Kristen E. Riley, Ph.D.
Want to advocate for specific health policy issues but not sure where to start? Our voices and research and clinical experiences matter and can inform health-related policies. In fact, research informed health policy has been shown to increase public health, reduce rates of chronic disease, and reduce health disparities. Below are some ideas on how to get involved:
Write a health policy brief
Write a health policy brief about your own research, clinical work, or an important topic. See this article in the Spring 2019 Health Psychologist from Dr. Joanna Buscemi, PhD for how to write a health policy brief: https://div38healthpsychologist.com/2019/03/18/developing-health-policy-briefs-to-bridge-research-to-policy-translation-gaps/. Examples can be seen on the SfHP Health Policy Council website: https://societyforhealthpsychology.org/councils-committees/health-policy-council/ and the Society of Behavioral Medicine (SBM) Health Policy Council website: https://www.sbm.org/advocacy/key-policy-issues.

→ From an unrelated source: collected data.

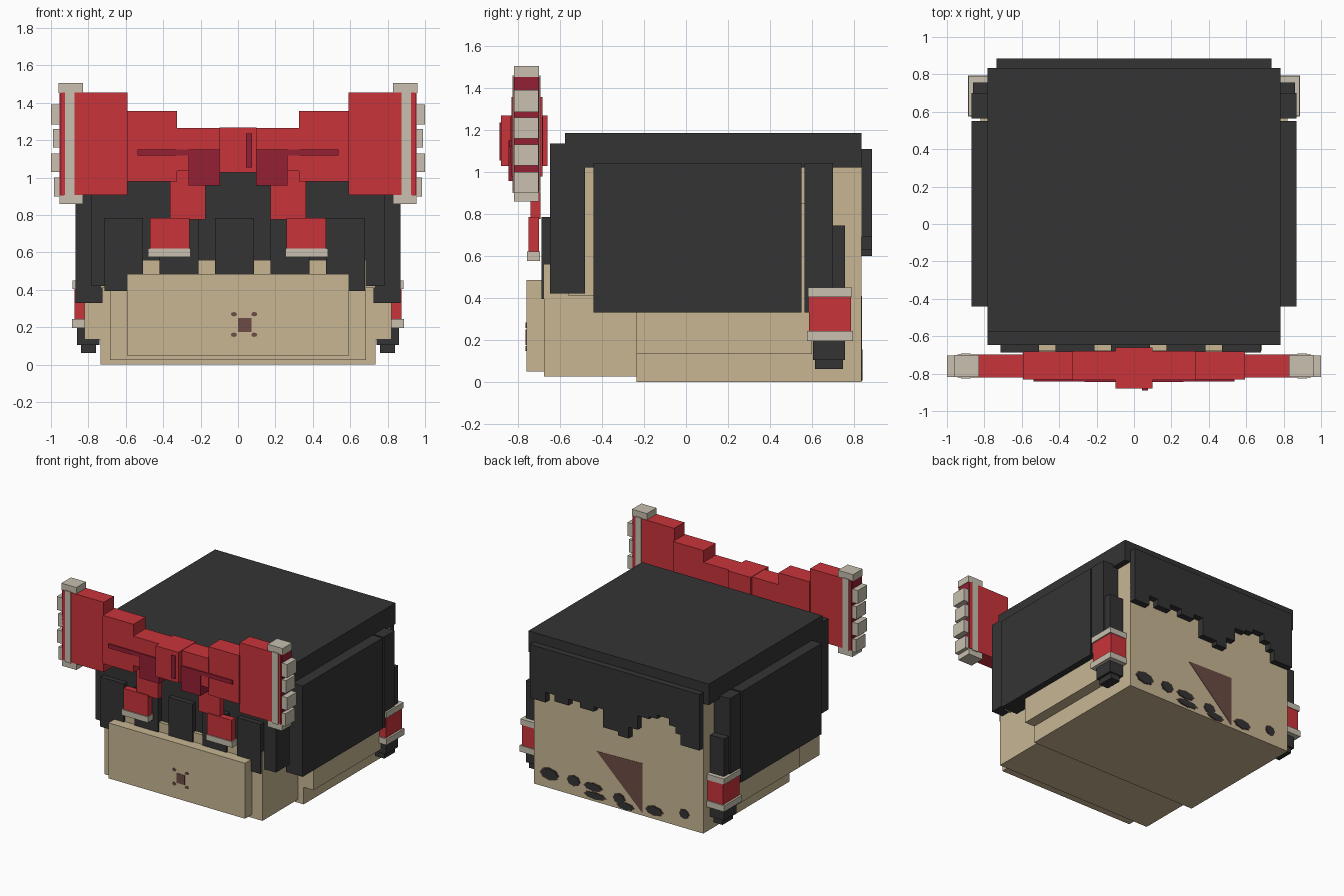
import bpy, bmesh, math

if "Cube" in bpy.data.objects:
    bpy.data.objects.remove(bpy.data.objects["Cube"])

def mat(name, r, g, b):
    m = bpy.data.materials.new(name)
    m.diffuse_color = (r, g, b, 1)
    m.use_nodes = True
    m.node_tree.nodes["Principled BSDF"].inputs["Base Color"].default_value = m.diffuse_color
    return m

SKIN = mat("skin tan", .578, .468, .292)
HAIR = mat("charcoal hair", .034, .034, .034)
RED = mat("bow red", .584, .034, .042)
DARK = mat("deep crimson", .296, .014, .034)
TRIM = mat("ivory trim", .578, .527, .434)
BROWN = mat("paint brown", .15, .07, .058)

def finish(name, bm, m):
    bmesh.ops.recalc_face_normals(bm, faces=bm.faces)
    me = bpy.data.meshes.new(name)
    bm.to_mesh(me)
    bm.free()
    me.materials.append(m)
    ob = bpy.data.objects.new(name, me)
    bpy.context.collection.objects.link(ob)
    return ob

def box(name, m, x0, x1, y0, y1, z0, z1):
    bm = bmesh.new()
    bmesh.ops.create_cube(bm, size=1)
    for v in bm.verts:
        v.co = (x0 + (v.co.x + .5) * (x1 - x0),
                y0 + (v.co.y + .5) * (y1 - y0),
                z0 + (v.co.z + .5) * (z1 - z0))
    return finish(name, bm, m)

def pair(name, m, x0, x1, *rest):
    box(name + "_right", m, x0, x1, *rest)
    box(name + "_left", m, -x1, -x0, *rest)

def plate(name, m, pts, y0, y1):
    """Flat outline in x and z, given thickness along y."""
    bm = bmesh.new()
    f = bm.faces.new([bm.verts.new((x, y0, z)) for x, z in pts])
    r = bmesh.ops.extrude_face_region(bm, geom=[f])
    for v in r["geom"]:
        if isinstance(v, bmesh.types.BMVert):
            v.co.y = y1
    return finish(name, bm, m)

# Head, stepped boxes
box("head", SKIN, -.735, .735, -.235, .835, 0, 1.03)
box("head_upper_front", SKIN, -.735, .735, -.56, -.235, .41, 1.03)
box("head_lower_front", SKIN, -.685, .685, -.675, -.235, .025, .56)
box("head_front_panel", SKIN, -.593, .593, -.76, -.675, .05, .485)
pair("cheek", SKIN, .7, .82, -.235, .60, .134, .85)

# Hair cap, front and side slabs
box("hair_cap", HAIR, -.783, .783, -.575, .835, 1.02, 1.185)
box("hair_front_slab", HAIR, -.783, .783, -.648, -.48, .42, 1.135)
pair("hair_side_slab", HAIR, .725, .87, -.44, .55, .33, 1.042)
for i in range(5):
    x = -.715 + i * .2965
    box("hair_front_strand_%d" % i, HAIR, x, x + .207, -.687, -.64, .395, .785)

# Back fringe with a stepped lower edge: (left x of step, bottom z)
steps = [(-.735, .67), (-.57, .75), (-.53, .80), (-.47, .85), (-.37, .82), (-.30, .80),
         (-.20, .69), (-.12, .60), (-.03, .63), (.10, .77), (.18, .73), (.30, .77),
         (.40, .72), (.52, .77), (.60, .69)]
outline = []
for i, (x, z) in enumerate(steps):
    x_next = steps[i + 1][0] if i + 1 < len(steps) else .735
    outline += [(x, z), (x_next, z)]
outline += [(.735, 1.11), (-.735, 1.11)]
plate("hair_fringe", HAIR, outline, .834, .885)

# Side locks with red wraps
pair("side_lock_upper", HAIR, .73, .87, .565, .70, .33, 1.042)
pair("side_lock_lower", HAIR, .74, .86, .605, .757, .105, .745)
pair("side_lock_tip", HAIR, .76, .84, .615, .747, .062, .105)
pair("lock_wrap", RED, .73, .873, .585, .785, .22, .43)
pair("lock_wrap_lower_trim", TRIM, .72, .888, .575, .795, .195, .243)
pair("lock_wrap_upper_trim", TRIM, .72, .884, .58, .79, .405, .45)

# Bow
box("bow_knot", RED, -.098, .098, -.88, -.66, 1.027, 1.268)
box("bow_knot_crease", DARK, .042, .075, -.889, -.87, 1.055, 1.235)
pair("bow_inner", RED, .09, .33, -.835, -.68, 1.035, 1.265)
pair("bow_middle", RED, .325, .593, -.832, -.683, .978, 1.357)
pair("bow_outer", RED, .59, .945, -.822, -.697, .907, 1.455)
pair("bow_end", DARK, .93, .955, -.818, -.70, .905, 1.452)
pair("bow_fold", DARK, .095, .265, -.845, -.70, .957, 1.15)
pair("bow_crease", DARK, .26, .538, -.841, -.82, 1.118, 1.15)

# Ivory trim on the bow ends
pair("bow_band", TRIM, .875, .925, -.826, -.693, .9, 1.46)
pair("bow_top_trim", TRIM, .83, .96, -.818, -.70, 1.453, 1.505)
pair("bow_bottom_trim", TRIM, .83, .955, -.818, -.70, .858, .91)
for i, (z0, z1, x1) in enumerate([(1.285, 1.39, 1.0), (1.16, 1.26, .988),
                                  (1.03, 1.13, 1.0), (.90, 1.0, .985)]):
    pair("bow_edge_block_%d" % i, TRIM, .94, x1, -.818, -.702, z0, z1)

# Ribbon tails
pair("ribbon_upper", RED, .175, .363, -.74, -.693, .775, 1.05)
pair("ribbon_lower", RED, .258, .47, -.75, -.70, .615, .785)
pair("ribbon_trim", TRIM, .253, .48, -.757, -.695, .575, .62)

# Painted mark on the front panel
box("front_mark", BROWN, 0, .072, -.763, -.758, .175, .25)
for x in (-.022, .087):
    for z in (.16, .27):
        a = [(x + .016 * math.cos(k * math.pi / 4), z + .012 * math.sin(k * math.pi / 4))
             for k in range(8)]
        plate("front_mark_dot", BROWN, a, -.763, -.758)

# Painted wedge and spots on the back: (x, z, half width, half height)
plate("back_wedge", BROWN, [(.19, .40), (-.207, .41), (-.207, .02)], .834, .837)
spots = [(.60, .11, .085, .05), (.39, .115, .06, .045), (.22, .11, .085, .035),
         (.205, .045, .10, .03), (-.005, .08, .055, .045), (-.06, .034, .08, .03),
         (-.31, .065, .08, .04), (-.57, .11, .045, .04)]
for i, (x, z, rx, rz) in enumerate(spots):
    for n, m, s, y in (("edge", BROWN, 1, .838), ("spot", HAIR, .88, .841)):
        a = [(x + s * rx * math.cos(k * math.pi / 8) * (1 - .1 * (k % 2)),
              z + s * rz * math.sin(k * math.pi / 8) * (1 - .1 * (k % 2)))
             for k in range(16)]
        plate("back_%s_%d" % (n, i), m, a, .834, y)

Submit a comment during an open comment period
Oftentimes new rules and regulations are open for public comment prior to passage. This is an important time during which our specialized knowledge of health research and practice can inform health policy. Pay attention to listservs and emails for open comment periods.
Be on a list of contacts for the Health Policy Council at SfHP
Open comment period windows are short (i.e., a few weeks), and comments placed through the Health Policy Council need to be approved by SfHP and APA, so we at the Health Policy Council often email experts in the content area of the open comment to see if they may be willing to quickly put something together, usually with a group of people, with guidance from the SfHP Health Policy Council. If you are willing to be on our list, please email me at Kristen.Riley@Rutgers.edu with your contact email and content areas of expertise. Signing up does not commit you to writing a brief or response to request for public comments.
Call your legislators
Call or write your legislators! The empirical evidence shows that it matters. It only takes a few minutes. Resistbot is a text messaging service that can help you write your legislators. Find a list of your legislators here: https://www.usa.gov/elected-officials
Get to know your legislators
Pat Kobor, Senior Science Policy Analyst at APA, has suggested Inviting your legislators to visit your office or lab. Even if they tend to vote the way you do, they don’t have the expertise you have when it comes to patient and public health. See the APA Science Advocacy Toolkit here for more information: http://advocacy.apascience.org/how-to-advocate/
Email your Health Policy Council with recommendations
Your Health Policy Council at SfHP, led by Dr. Stephanie Fitzpatrick, is always looking for recommendations for topics for policy briefs and new opportunities to advocate for health policy. Please feel free to email ideas to Kristen.Riley@Rutgers.edu
Don’t have the time to write a policy brief or comment on your own? Reach out to professional networks, collaborators, and listservs for collaboration and help!
Try to disseminate research with policy implications after publication
Contact your media relations specialist at your university or hospital or institution for help disseminating your research findings to a lay audience. Also consider publishing in the Translational Behavioral Medicine journal where many policy briefs are published.
A priority of the APA and SfHP this year is to be proactive instead of reactive. Try to identify upcoming issues and important topics.
Set a goal about how to get more involved now
Write a SMART goal (Specific, Measurable, Attainable, Relevant, and Time-bound), right now to keep you on track. Remember to keep it realistic. With a few simple steps, you can make your research count, impact policy, and public health.